Another important human character is also introduced into the plot due to his relationship with an Elf, although this time it is Galadriel who finds him in a shipwreck. At first, suspicions arise because nothing is known of his enigmatic past. He will arguably be the most canonically heroic character in the series, even if troublesome experiences from his past come to light that jeopardize his relationship with Galadriel.
Isildur (Maxim Baldry)
Another old acquaintance from Peter Jackson’s movies (slightly: he appeared in the prologue to ‘The Fellowship of the Ring’) in a slightly more youthful version. Here, this Dúnedain is an experienced sailor from Númenor eager to find adventure, although he is also forced to carry on the legacy of his father Elendil (Lloyd Owen, another character who will be of essential importance in the series, although for now only he has taken his first steps: we will see him, however, become quite a leader for the people of Númenor).
He is not the only member of Isildur’s family who is important: Eärien (Emma Horvath), his sister, is a kind of substitute figure for their mother. Like the rest of Isildur’s family, she barely intervenes in the first two chapters, so his real importance in the plot is yet to be revealed.
Arondir (Ismael Cruz Cordova)
This Wood Elf patrols the Southlands watching that the Evil that his people expelled long ago does not return. But he will end up in love with Brownyn, a human with whom he will embark on a journey to face the return of Sauron, and staying with her will force him to leave behind his fellow Elves, who end their surveillance of the area.
Durin IV (Owain Arthur)
Together with his wife Disa (one of the characters in this series that has aroused the most controversy as she is the first dwarf woman to star in a Tolkien adaptation), he lives in the underground empire of Khazad-dûm. He is the prince and heir to the mines where his father reigns. He is (as usual with dwarves) the only comic relief of the series, and raises one of the script’s subplots in his reunion with Elrond, with whom he had a strong friendship in the past.
An essential character in Tolkien’s mythology, although until now he had not made an appearance in the adaptations. He is the smith of the Rings, grandson of Fëanor, and creator of the imposing forge of Eregion. His role is fundamental, since Sauron will force him to forge the One Ring that will bring devastation to Middle-earth, and his presence in the cast suggests that we will see that event in the future.

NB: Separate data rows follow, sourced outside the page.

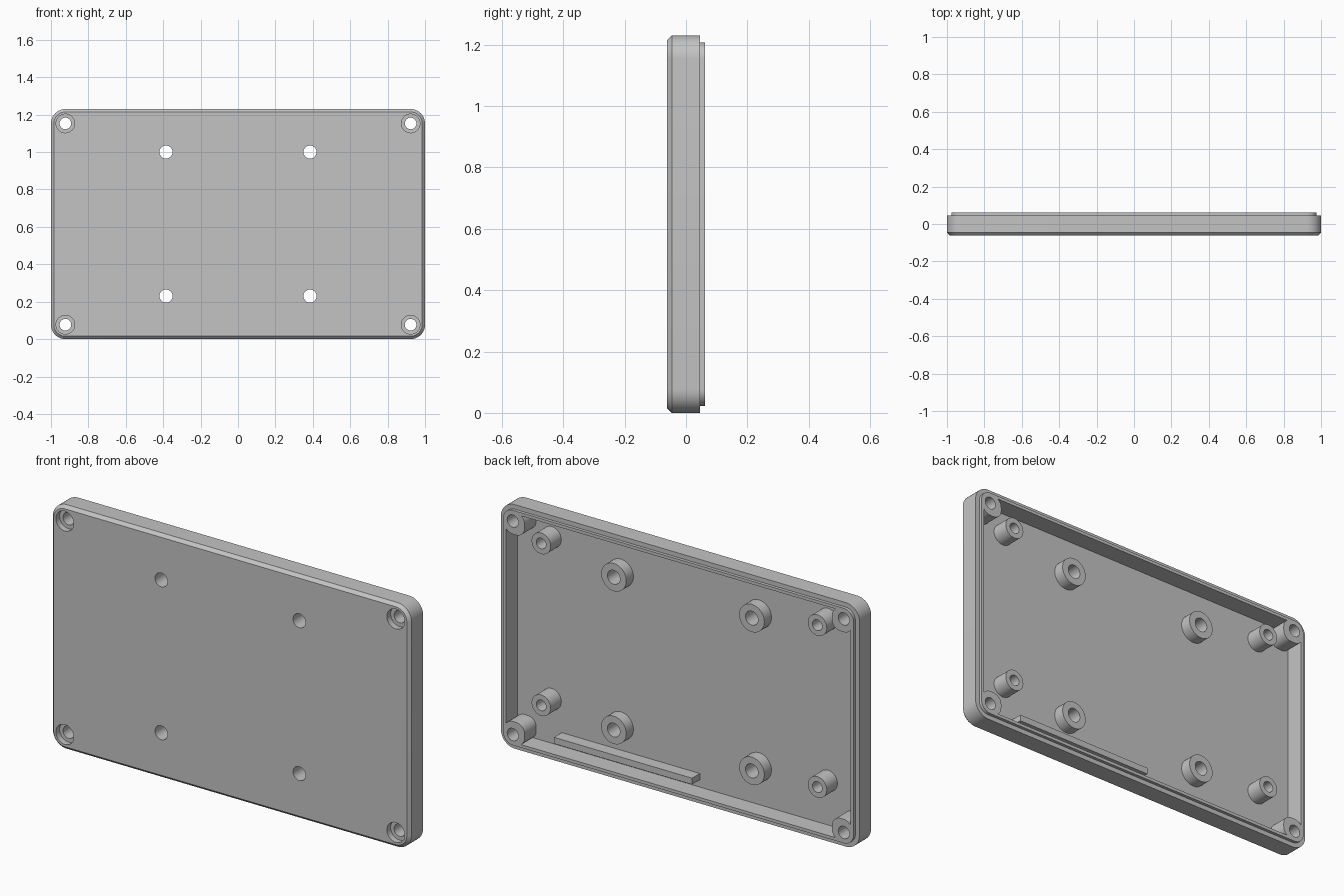
import bpy, bmesh, math

cube = bpy.data.objects.get("Cube")
if cube:
    bpy.data.objects.remove(cube, do_unlink=True)

grey = bpy.data.materials.new("grey_plastic")
grey.use_nodes = True
colour = (0.55, 0.55, 0.55, 1)
grey.diffuse_color = colour
grey.node_tree.nodes["Principled BSDF"].inputs["Base Color"].default_value = colour

# Main dimensions
W, H = 1.0, 0.615            # half width and half height
FRONT, BACK = -0.0615, 0.0615
FLOOR, SHOULDER = -0.031, 0.046
CORNER, CHAMFER = 0.077, 0.0154
LIP, WALL = 0.023, 0.0385
SCREW = W - CORNER           # corner screw offset in x


def section(y, cx, cz, hx, hz, r, steps=10):
    """Rounded rectangle in the xz plane; a circle when hx = hz = r."""
    points = []
    for q, (sx, sz) in enumerate(((1, 1), (-1, 1), (-1, -1), (1, -1))):
        for i in range(steps + 1):
            a = (q + i / steps) * math.pi / 2
            points.append((cx + sx * (hx - r) + r * math.cos(a), y,
                           cz + sz * (hz - r) + r * math.sin(a)))
    return points


def loft(name, sections, closed=False):
    """Skin a row of sections, capped at both ends or joined into a tube."""
    bm = bmesh.new()
    rings = [[bm.verts.new(p) for p in s] for s in sections]
    pairs = list(zip(rings, rings[1:]))
    if closed:
        pairs.append((rings[-1], rings[0]))
    else:
        bm.faces.new(rings[0])
        bm.faces.new(rings[-1])
    for a, b in pairs:
        for i in range(len(a)):
            j = (i + 1) % len(a)
            bm.faces.new((a[i], a[j], b[j], b[i]))
    bmesh.ops.remove_doubles(bm, verts=bm.verts, dist=1e-5)
    bmesh.ops.recalc_face_normals(bm, faces=bm.faces)
    mesh = bpy.data.meshes.new(name)
    bm.to_mesh(mesh)
    bm.free()
    obj = bpy.data.objects.new(name, mesh)
    bpy.context.collection.objects.link(obj)
    mesh.materials.append(grey)
    return obj


def rod(name, x, z, r, y0, y1):
    return loft(name, [section(y, x, z, r, r, r) for y in (y0, y1)])


def standoff(name, x, z, outer, inner, top):
    rows = ((outer, FLOOR), (outer, top), (inner, top), (inner, FLOOR))
    return loft(name, [section(y, x, z, r, r, r) for r, y in rows], closed=True)


def combine(target, tool, operation):
    """Apply a boolean and discard the tool."""
    tool.hide_render = True
    mod = target.modifiers.new(operation.lower(), 'BOOLEAN')
    mod.operation, mod.object, mod.solver = operation, tool, 'EXACT'
    bpy.context.view_layer.objects.active = target
    bpy.ops.object.modifier_apply(modifier=mod.name)
    bpy.data.objects.remove(tool, do_unlink=True)


def smooth(obj):
    bpy.ops.object.select_all(action='DESELECT')
    obj.select_set(True)
    bpy.context.view_layer.objects.active = obj
    bpy.ops.object.shade_smooth_by_angle(angle=math.radians(30))


# Tray: chamfered front, shoulder, raised lip and hollow back
rows = ((CHAMFER, FRONT), (0, FRONT + CHAMFER), (0, SHOULDER), (LIP, SHOULDER),
        (LIP, BACK), (WALL, BACK), (WALL, FLOOR))
tray = loft("tray", [section(y, 0, H, W - d, H - d, CORNER - d) for d, y in rows])

# Corner screw bosses, merged into the walls
corners = [(sx, sz) for sx in (-1, 1) for sz in (-1, 1)]
for sx, sz in corners:
    inner, outer, r = 0.857, 0.97, 0.047
    half, mid = (outer - inner) / 2, (outer + inner) / 2
    cx, cz = sx * mid, H + sz * (mid - W + H)
    boss = loft("corner_boss", [section(y, cx, cz, half, half, r)
                                for y in (FLOOR - 0.01, BACK)])
    combine(tray, boss, 'UNION')

# Countersunk corner holes and the four mounting holes
for sx, sz in corners:
    x, z = sx * SCREW, H + sz * (H - CORNER)
    combine(tray, rod("screw_cutter", x, z, 0.031, -0.1, 0.1), 'DIFFERENCE')
    combine(tray, rod("head_cutter", x, z, 0.05, -0.1, FLOOR), 'DIFFERENCE')
    combine(tray, rod("mount_cutter", sx * 0.385, H + sz * 0.385, 0.035,
                      -0.1, 0.1), 'DIFFERENCE')
smooth(tray)

# Standoffs inside the tray
for sx, sz in corners:
    side = ("right" if sx < 0 else "left") + ("_lower" if sz < 0 else "_upper")
    smooth(standoff("mount_standoff_" + side, sx * 0.385, H + sz * 0.385,
                    0.07, 0.035, 0.026))
    smooth(standoff("board_standoff_" + side, sx * 0.77, 0.67 + sz * 0.408,
                    0.053, 0.027, 0.054))

# Support rib along the lower edge
bpy.ops.mesh.primitive_cube_add(size=1, location=(0.33, 0, 0.091))
rib = bpy.context.object
rib.name = "support_rib"
rib.scale = (0.77, 0.062, 0.032)
rib.data.materials.append(grey)
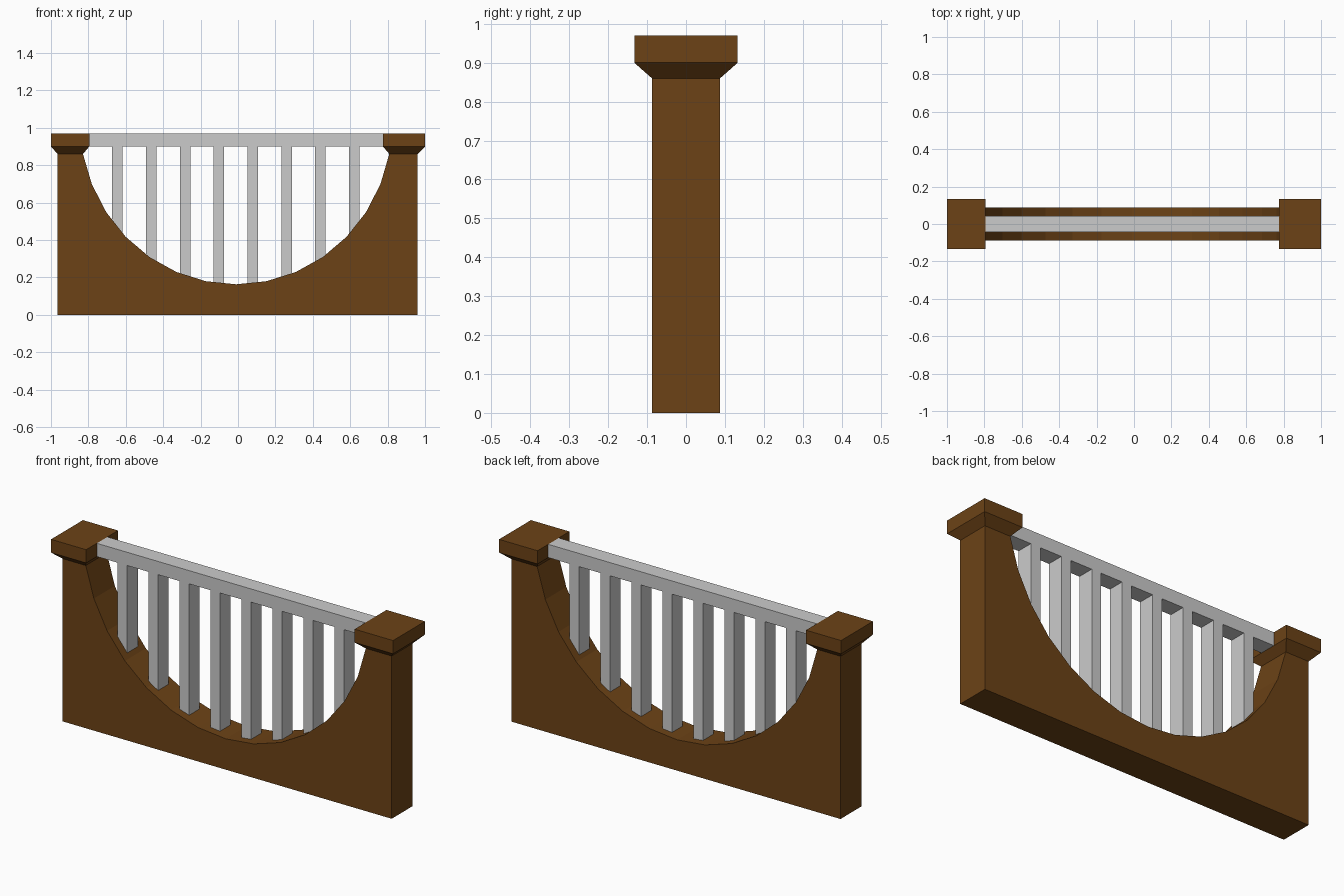
import bpy
import bmesh
from math import sin, cos, pi, sqrt

if "Cube" in bpy.data.objects:
    bpy.data.objects.remove(bpy.data.objects["Cube"])

wood = bpy.data.materials.new("brown")
wood.diffuse_color = (0.15, 0.055, 0.008, 1)
wood.use_nodes = True
wood.node_tree.nodes["Principled BSDF"].inputs["Base Color"].default_value = wood.diffuse_color

# Elliptical cut-out of the wall: centre, radii, facet step
CX, CZ, RX, RZ, STEP = -0.01, 1.03, 0.835, 0.867, pi / 16
WALL_Y, CAP_Y, RAIL_Y = 0.0875, 0.133, 0.044
TOP, SLOPE, CAP_BASE = 0.97, 0.86, 0.90
LEFT, RIGHT = -0.965, 0.96


def finish(name, bm, mat=None):
    bmesh.ops.recalc_face_normals(bm, faces=bm.faces[:])
    mesh = bpy.data.meshes.new(name)
    bm.to_mesh(mesh)
    bm.free()
    if mat:
        mesh.materials.append(mat)
    obj = bpy.data.objects.new(name, mesh)
    bpy.context.collection.objects.link(obj)
    return obj


def loft(name, rings, mat=None):
    """Closed solid through matching rings of points."""
    bm = bmesh.new()
    loops = [[bm.verts.new(p) for p in ring] for ring in rings]
    n = len(loops[0])
    bm.faces.new(loops[0])
    bm.faces.new(loops[-1])
    for a, b in zip(loops, loops[1:]):
        for i in range(n):
            j = (i + 1) % n
            bm.faces.new((a[i], a[j], b[j], b[i]))
    return finish(name, bm, mat)


def rect(x0, x1, y, z):
    return [(x0, -y, z), (x1, -y, z), (x1, y, z), (x0, y, z)]


def box(name, x0, x1, y, z0, z1):
    return loft(name, [rect(x0, x1, y, z0), rect(x0, x1, y, z1)])


# Wall with the scooped, faceted opening
arc = [(CX + RX * sin(i * STEP), CZ - RZ * cos(i * STEP)) for i in range(-7, 8)]
foot_l, foot_r = arc[0][0], arc[-1][0]
arc[0], arc[-1] = (foot_l, SLOPE), (foot_r, SLOPE)
profile = [(LEFT, 0), (LEFT, SLOPE)] + arc + [(RIGHT, SLOPE), (RIGHT, 0)]
loft("wall", [[(x, y, z) for x, z in profile] for y in (-WALL_Y, WALL_Y)], wood)

# Flared caps on the two end posts
for name, x0, x1, o0, o1 in (("left_cap", LEFT, foot_l, -1.0, -0.795),
                             ("right_cap", foot_r, RIGHT, 0.775, 1.0)):
    loft(name, [rect(x0, x1, WALL_Y, SLOPE), rect(o0, o1, CAP_Y, CAP_BASE),
                rect(o0, o1, CAP_Y, TOP)], wood)

# Top rail between the caps
box("rail", -0.795, 0.775, RAIL_Y, CAP_BASE, TOP)

# Balusters, each reaching just into the wall
for i in range(8):
    x = -0.645 + i * 0.181
    inner = max(0, abs(x - CX) - 0.028)
    base = CZ - RZ * sqrt(1 - (inner / RX) ** 2) - 0.02
    box(f"baluster_{i + 1}", x - 0.028, x + 0.028, RAIL_Y, base, CAP_BASE)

Gil-galad (Benjamin Walker)
The imposing High Elf King is also a general of the army of this race, and responsible for the settlement of his people in Middle-earth. He will come to confront Galadriel due to her suspicions that the Shadow is still hidden and waiting for her moment, and asks her to stop being suspicious and honor the memory of her brother who fell in combat. Although he has not had much presence in other Tolkien adaptations, his name is mentioned repeatedly in the original work as a key part of the meeting between his own and Men.
Tar Miriel (Cynthia Addai-Robinson)
The regent queen of Numeror will become one of Galadriel’s main allies, and possibly at the core of a good part of the courtly intrigues that take place in the series. She is the daughter of King Tar-Palantir of Númenor and a genuine successor to the throne, but she will face his adviser Ar-Pharazôn (Trystan Gravelle). This rift between the two will be exploited by Sauron, who will make Ar-Pharazôn the key to the fall of Númenor.
The Outsider (Daniel Wayman)
A character still mysterious and whose nature is unknown, beyond that he falls from the skies in a meteorite whose trajectory is observed throughout Middle-earth. He is unable to speak and quickly gets along, despite his threatening appearance and his unknown intentions (some identify him with both Sauron and the Blue Wizards), with the Pelosos, the race of proto-Hobbits that have also been received with controversy. by fans as Amazon had to manipulate the Middle-earth timeline to fit them into the Second Age.
Sharlene Meriel is an avid gamer with a knack for technology. He has been writing about the latest technologies for the past 5 years. His contribution in technology journalism has been noteworthy. He is also a day trader with interest in the Forex market.